Jun 23, '02I graduated nursing school at the age of thirty. I had a loving wife who supported me through all the hard times. Now it's ten years later and I just left the nursing profession a month ago. The diffuculties of nursing school were nothing compared to what the nursing profession has become. Yes, there is a shotage of working nurses, but take a look at why. Healthcare has become a bottom line business which places the nurses in the expendible column. Talk to nurses at your local hospital and ask them about the changes that have happened in the last five years. Ask them, "Would you still become a nurse if you had it to do all over again." You may be surprised by the answers. If you do decide you still want to become a nurse, I wish you all the best. As for me, I'm the happiest I've been in years, after walking away.

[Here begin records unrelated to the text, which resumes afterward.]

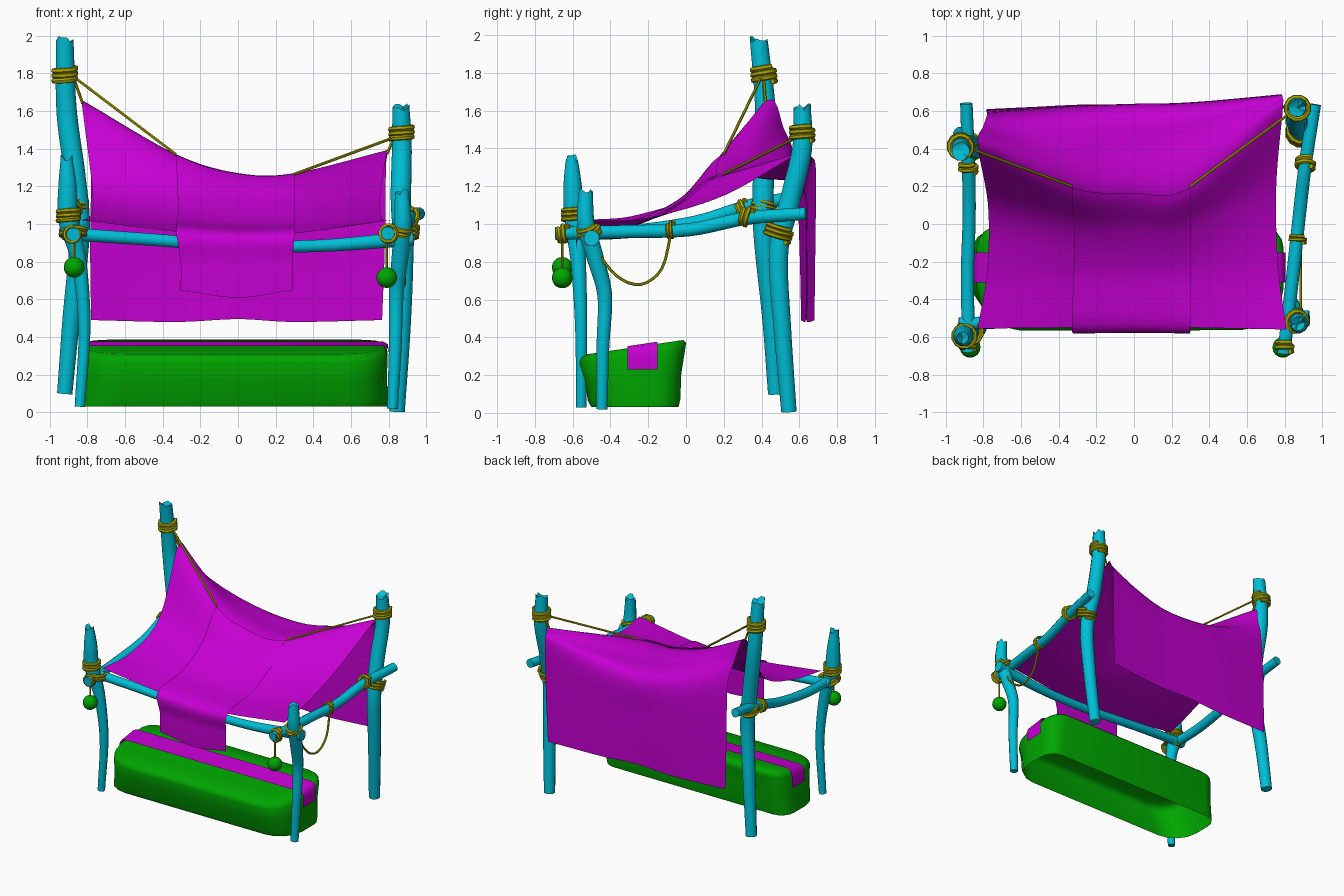
import bpy, bmesh, math, random
from mathutils import Vector

if "Cube" in bpy.data.objects:
    bpy.data.objects.remove(bpy.data.objects["Cube"])

random.seed(4)


def material(name, rgb):
    m = bpy.data.materials.new(name)
    m.diffuse_color = (*rgb, 1)
    m.use_nodes = True
    m.node_tree.nodes["Principled BSDF"].inputs["Base Color"].default_value = m.diffuse_color
    return m


WOOD = material("wood", (0.0, 0.52, 0.68))
CLOTH = material("cloth", (0.56, 0.0, 0.64))
ROPE = material("rope", (0.4, 0.38, 0.0))
GREEN = material("green", (0.0, 0.38, 0.0))


def finish(name, bm, mat, angle=50, flip=True):
    if flip:
        bmesh.ops.recalc_face_normals(bm, faces=bm.faces)
    me = bpy.data.meshes.new(name)
    bm.to_mesh(me)
    bm.free()
    ob = bpy.data.objects.new(name, me)
    bpy.context.collection.objects.link(ob)
    me.materials.append(mat)
    bpy.ops.object.select_all(action='DESELECT')
    ob.select_set(True)
    bpy.context.view_layer.objects.active = ob
    bpy.ops.object.shade_smooth_by_angle(angle=math.radians(angle))
    return ob


def curve_at(pts, t):
    """Catmull-Rom point through pts, t in 0..1"""
    p = [Vector(q) for q in pts]
    p = [2 * p[0] - p[1]] + p + [2 * p[-1] - p[-2]]
    s = t * (len(pts) - 1)
    i = min(int(s), len(pts) - 2)
    f = s - i
    a, b, c, d = p[i:i + 4]
    return 0.5 * (2 * b + (c - a) * f + (2 * a - 5 * b + 4 * c - d) * f * f
                  + (3 * b - a - 3 * c + d) * f ** 3)


def bridge(bm, r0, r1, closed=True):
    n = len(r0)
    for j in range(n if closed else n - 1):
        k = (j + 1) % n
        bm.faces.new((r0[j], r0[k], r1[k], r1[j]))


def tube(name, pts, mat, sides=12, n=24, jag=0.0):
    """Round tube through (x, y, z, radius) points, optional splintered end"""
    bm = bmesh.new()
    c = [curve_at(pts, i / n) for i in range(n + 1)]
    rings, side = [], None
    for i, q in enumerate(c):
        d = (c[min(i + 1, n)].xyz - c[max(i - 1, 0)].xyz).normalized()
        side = d.orthogonal() if side is None else side - d * side.dot(d)
        side.normalize()
        up = d.cross(side)
        ring = []
        for j in range(sides):
            a = math.tau * j / sides
            off = d * random.uniform(-jag, jag) if i == n and jag else Vector((0, 0, 0))
            ring.append(bm.verts.new(q.xyz + off + q.w * (math.cos(a) * side + math.sin(a) * up)))
        rings.append(ring)
    for r0, r1 in zip(rings, rings[1:]):
        bridge(bm, r0, r1)
    bm.faces.new(rings[0])
    tip = bm.verts.new(c[-1].xyz - (c[-1].xyz - c[-2].xyz).normalized() * jag)
    for j in range(sides):
        bm.faces.new((rings[-1][j], rings[-1][(j + 1) % sides], tip))
    return finish(name, bm, mat)


def cord(name, pts, r=0.008):
    return tube(name, [(*p, r) for p in pts], ROPE, 6, 16 if len(pts) > 2 else 2)


def lashing(name, centre, axis, radius, height, turns=3):
    """Rope coil wound round an axis"""
    c, d = Vector(centre), Vector(axis).normalized()
    s = d.orthogonal().normalized()
    u = d.cross(s)
    n = turns * 12
    pts = []
    for i in range(n + 1):
        a = math.tau * i / 12
        pts.append((*(c + d * height * (i / n - 0.5) + radius * (math.cos(a) * s + math.sin(a) * u)),
                    height / turns * 0.55))
    return tube(name, pts, ROPE, 6, n)


def sheet(name, rows, u0=0.0, u1=1.0, v1=1.0, lift=(0, 0, 0), nu=32, nv=48):
    bm = bmesh.new()
    grid = []
    for i in range(nv + 1):
        grid.append([])
        for j in range(nu + 1):
            u = u0 + (u1 - u0) * j / nu
            p = curve_at([curve_at(r, u) for r in rows], v1 * i / nv)
            grid[-1].append(bm.verts.new(p + Vector(lift)))
    for r0, r1 in zip(grid, grid[1:]):
        bridge(bm, r0, r1, False)
    return finish(name, bm, CLOTH, 80, False)


# Four crooked posts
tube("back_left_post", [(-.92, .475, .1, .042), (-.885, .45, .5, .048), (-.84, .41, .95, .055),
     (-.865, .41, 1.25, .058), (-.91, .42, 1.6, .056), (-.92, .385, 1.98, .048)], WOOD, jag=.025)
tube("front_left_post", [(-.84, -.555, .03, .028), (-.815, -.555, .45, .033), (-.845, -.57, .8, .042),
     (-.9, -.59, 1.02, .055), (-.905, -.6, 1.2, .05), (-.91, -.605, 1.35, .032)], WOOD, jag=.022)
tube("front_right_post", [(.82, -.445, .02, .03), (.835, -.44, .35, .035), (.84, -.43, .62, .04),
     (.86, -.48, .82, .046), (.875, -.53, 1.0, .048), (.87, -.53, 1.17, .038)], WOOD, jag=.02)
tube("back_right_post", [(.845, .545, .005, .042), (.87, .51, .45, .048), (.88, .49, .85, .053),
     (.865, .55, 1.12, .056), (.87, .615, 1.4, .054), (.865, .615, 1.62, .047)], WOOD, jag=.022)

# Rails
tube("front_rail", [(-.93, -.53, .95, .035), (-.5, -.515, .92, .034), (0, -.51, .885, .033),
     (.45, -.51, .885, .034), (.93, -.5, .925, .042)], WOOD)
tube("left_rail", [(-.875, -.68, .945, .036), (-.885, -.3, .96, .036), (-.875, .05, 1.01, .036),
     (-.88, .35, 1.1, .036), (-.89, .64, 1.15, .034)], WOOD)
tube("right_rail", [(.795, -.69, .95, .036), (.84, -.3, .96, .036), (.875, .02, .97, .036),
     (.91, .32, 1.03, .036), (.96, .635, 1.055, .034)], WOOD)

# Rope lashings
for name, c, ax, r, h, t in [
        ("tall_post", (-.92, .412, 1.79), (0, -.1, 1), .06, .08, 3),
        ("back_right_post", (.868, .615, 1.48), (0, 0, 1), .06, .075, 3),
        ("front_left_post", (-.9, -.595, 1.045), (0, 0, 1), .058, .07, 3),
        ("front_left_joint", (-.875, -.575, .955), (.1, .2, 1), .065, .05, 2),
        ("front_left_rail", (-.88, -.65, .945), (0, 1, 0), .04, .04, 2),
        ("front_right_joint", (.86, -.515, .965), (.3, -.3, 1), .055, .05, 2),
        ("front_right_rail", (.80, -.65, .95), (.1, 1, 0), .042, .05, 2),
        ("rail_knot_front", (.87, -.08, .97), (.1, 1, 0), .042, .035, 2),
        ("rail_knot_back", (.91, .32, 1.04), (.1, 1, -.4), .046, .05, 2),
        ("back_right_joint", (.885, .49, .955), (.1, .35, 1), .07, .07, 3),
        ("back_left_joint", (-.86, .41, 1.09), (0, .3, 1), .062, .06, 3),
        ("back_left_rail", (-.88, .3, 1.08), (0, 1, .3), .043, .05, 2)]:
    lashing(name + "_lashing", c, ax, r, h, t)

# Stay ropes, corner ties and the slack line
cord("left_stay", [(-.87, .4, 1.78), (-.33, .2, 1.37)])
cord("right_stay", [(.83, .59, 1.46), (.3, .2, 1.265)])
cord("left_corner_tie", [(-.87, .41, 1.77), (-.825, .42, 1.64)])
cord("right_corner_tie", [(.83, .63, 1.46), (.79, .62, 1.37)])
cord("slack_line", [(.88, -.08, .95), (.885, -.12, .78), (.885, -.19, .70), (.885, -.27, .68),
                    (.885, -.36, .72), (.885, -.44, .81), (.885, -.48, .9)])

# Hanging balls
for name, x, z in (("left", -.87, .77), ("right", .79, .715)):
    cord(name + "_ball_cord", [(x, -.655, .95), (x, -.655, z)], .007)
    bm = bmesh.new()
    bmesh.ops.create_uvsphere(bm, u_segments=16, v_segments=10, radius=.055)
    bmesh.ops.translate(bm, verts=bm.verts, vec=(x, -.655, z))
    finish(name + "_ball", bm, GREEN)

# Canopy: front eave, roof, sagging ridge, fold and back curtain
roof = [[(-.83, -.555, 1.02), (-.33, -.55, .96), (0, -.545, .94), (.3, -.55, .95), (.81, -.56, 1.02)],
        [(-.78, -.25, 1.05), (-.32, -.25, 1.02), (0, -.25, 1.0), (.3, -.25, 1.0), (.765, -.22, 1.03)],
        [(-.775, .1, 1.2), (-.32, -.01, 1.14), (0, -.03, 1.11), (.3, -.01, 1.11), (.755, .2, 1.15)],
        [(-.83, .42, 1.65), (-.33, .2, 1.36), (0, .17, 1.26), (.3, .2, 1.26), (.79, .61, 1.38)]]
back = [[(-.8, .52, 1.5), (-.33, .42, 1.33), (0, .4, 1.25), (.3, .45, 1.25), (.79, .665, 1.355)],
        [(-.78, .58, 1.32), (-.33, .6, 1.23), (0, .615, 1.19), (.3, .625, 1.2), (.785, .688, 1.28)],
        [(-.785, .6, .9), (-.33, .63, .88), (0, .635, .88), (.3, .645, .88), (.78, .685, .9)],
        [(-.78, .61, .49), (-.33, .63, .48), (0, .635, .495), (.3, .645, .48), (.765, .68, .49)]]
sheet("canopy", roof + back)

# Centre strip lying on the roof up to the ridge and hanging over the front rail
flap = [[(x, -.56, z) for x, z in zip((-.8, -.305, 0, .29, .8), zs)]
        for zs in ((.7, .64, .6, .64, .7), (.8, .79, .78, .79, .8))]
sheet("centre_strip", flap + roof + back, .25, .75, 5 / 9, (0, -.006, .008), 16, 40)


# Hollow bench with rounded ends, open underneath
def seat_top(y):
    return .305 + (y + .56) / .56 * .083


bm = bmesh.new()
rings = []
for t, x0, x1, y0, y1, r in [(0, -.865, .79, -.5, -.04, .15), (.12, -.86, .795, -.515, -.03, .16),
                             (.5, -.845, .79, -.53, -.025, .16), (.85, -.835, .795, -.56, -.005, .17),
                             (.95, -.825, .785, -.555, 0, .17), (1, -.805, .765, -.53, -.015, .16),
                             (1, -.7, .66, -.4, -.12, .05)]:
    ring = []
    b, f = r * .75, r * 1.35   # back corners tighter than front ones
    for k, (cx, cy, r) in enumerate([(x1 - b, y1 - b, b), (x0 + b, y1 - b, b),
                                     (x0 + f, y0 + f, f), (x1 - f, y0 + f, f)]):
        for i in range(5):
            a = math.pi / 2 * (k + i / 4)
            x, y = cx + r * math.cos(a), cy + r * math.sin(a)
            wave = .006 * math.sin(5 * x + 1) if y < -.3 and 0 < t < .9 else 0
            ring.append(bm.verts.new((x, y + wave, .03 + t * (seat_top(y) - .03))))
    rings.append(ring)
for r0, r1 in zip(rings, rings[1:]):
    bridge(bm, r0, r1)
bm.faces.new(rings[-1])
finish("bench", bm, GREEN, 60)

# Runner draped along the bench and over both ends
bm = bmesh.new()
path = [(-.855, .23), (-.848, .31), (-.835, .35), (-.805, .365), (0, .365), (.77, .365),
        (.795, .35), (.804, .31), (.802, .23)]
lines = [[bm.verts.new((x, y, z + (seat_top(y) - seat_top(-.23) if z > .32 else 0)))
          for x, z in path] for y in (-.31, -.15)]
bridge(bm, lines[0], lines[1], False)
finish("bench_runner", bm, CLOTH, 60, False)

Jun 23, '02I am a RN ,new graduate,it takes forever to find a job?how can i find a job (NY) i like surgery,any ideas?Thank you and have a great day all of you!
Jun 23, '02I can only answer to part of your question. I went back to school and became an RN at age 52. I was the oldest graduate nurse in my class. I worked full-time while in school And I made Phi Theta Kappa, tho I didn't have any time to go to the induction (no surprise). I didn't have any time for ANYTHING. The part I can't help you with - I don't have kids; my stepdaughters were already grown up, but I had no time to see my grandchildren or anyone else.
I talked to my partner beforehand, and told him this would be a tremendous alteration in our daily life, and he poo-pooed it, having no idea how intense my involvement was going to be, but he was very supportive. I had to work fulltime to qualify for tuition assistance, which I needed, and I in fact worked over-time nearly every week, in a very demanding job, but my boss did let me come in a little late or early to accommodate my schedule, and I went thru an evening nursing program.
I would have liked to be able to work as an NA to get some hands-on experience but that was not possible. I did work in health care prior to nursing, but in clerical and adminustration, not any clinical capacity.
If you have the support of those around you, and you have the desire, you can do it. If you don't have the support, but you have the desire, you can still do it, but it will demand even more determination from you. Believe me, if you carry this off, you can do ANYTHING!